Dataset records
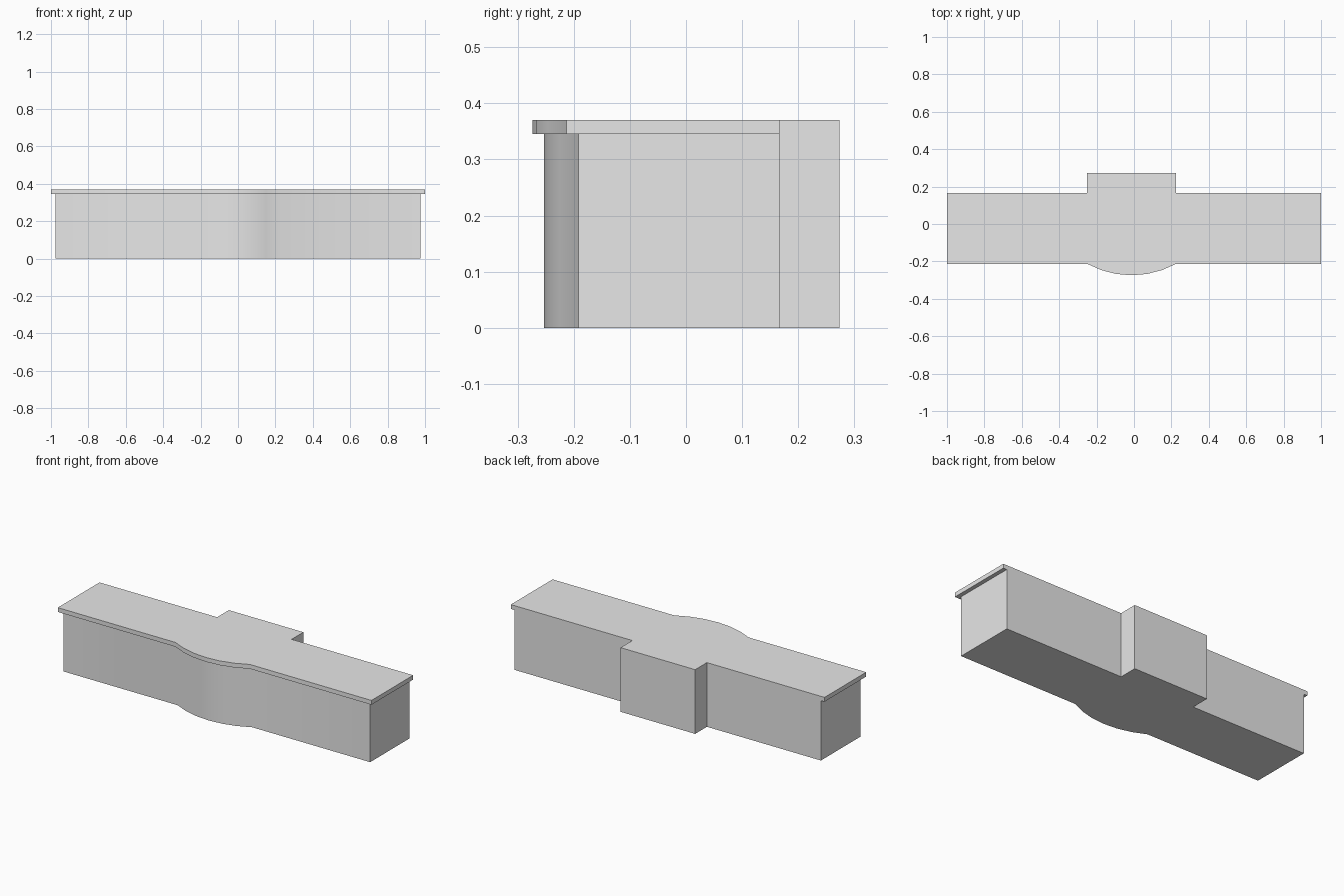
import bpy, bmesh
from math import asin, sin, cos, radians

cube = bpy.data.objects.get("Cube")
if cube:
    bpy.data.objects.remove(cube, do_unlink=True)

# Single plain grey finish
grey = bpy.data.materials.new("plain grey")
grey.use_nodes = True
colour = (0.8, 0.8, 0.8, 1)
grey.diffuse_color = colour
grey.node_tree.nodes["Principled BSDF"].inputs["Base Color"].default_value = colour

LEFT, RIGHT = -0.25, 0.225      # extent of the bow and of the rear block
WALL, BACK = 0.167, 0.274       # rear face of the wings and of the block
BOW, STEPS = 0.061, 6


def outline(half_width, front):
    """Plan outline, anticlockwise: bowed front, stepped back."""
    centre, half = (LEFT + RIGHT) / 2, (RIGHT - LEFT) / 2
    radius = (half ** 2 + BOW ** 2) / (2 * BOW)
    sweep = asin(half / radius)
    points = [(-half_width, front)]
    for i in range(STEPS + 1):
        a = sweep * (2 * i / STEPS - 1)
        points.append((centre + radius * sin(a),
                       front - BOW + radius * (1 - cos(a))))
    points += [(half_width, front), (half_width, WALL), (RIGHT, WALL),
               (RIGHT, BACK), (LEFT, BACK), (LEFT, WALL), (-half_width, WALL)]
    return points


def prism(name, points, bottom, top):
    bm = bmesh.new()
    base = bm.faces.new([bm.verts.new((x, y, bottom)) for x, y in points])
    grown = bmesh.ops.extrude_face_region(bm, geom=[base], use_keep_orig=True)
    verts = [v for v in grown["geom"] if isinstance(v, bmesh.types.BMVert)]
    bmesh.ops.translate(bm, verts=verts, vec=(0, 0, top - bottom))
    bmesh.ops.recalc_face_normals(bm, faces=bm.faces)
    mesh = bpy.data.meshes.new(name)
    bm.to_mesh(mesh)
    bm.free()
    mesh.materials.append(grey)
    obj = bpy.data.objects.new(name, mesh)
    bpy.context.collection.objects.link(obj)
    bpy.ops.object.select_all(action="DESELECT")
    obj.select_set(True)
    bpy.context.view_layer.objects.active = obj
    bpy.ops.object.shade_smooth_by_angle(angle=radians(30))


# Main body, then the overhanging top slab
prism("body", outline(0.977, -0.192), 0, 0.345)
prism("top_slab", outline(1.0, -0.213), 0.345, 0.37)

### [WHAT THE EXERCISE ASKS]
Every line above that holds the string "RIGHT" should be copied into the answer.

### [OUTPUT OF THE EXERCISE]
LEFT, RIGHT = -0.25, 0.225      # extent of the bow and of the rear block
    centre, half = (LEFT + RIGHT) / 2, (RIGHT - LEFT) / 2
    points += [(half_width, front), (half_width, WALL), (RIGHT, WALL),
               (RIGHT, BACK), (LEFT, BACK), (LEFT, WALL), (-half_width, WALL)]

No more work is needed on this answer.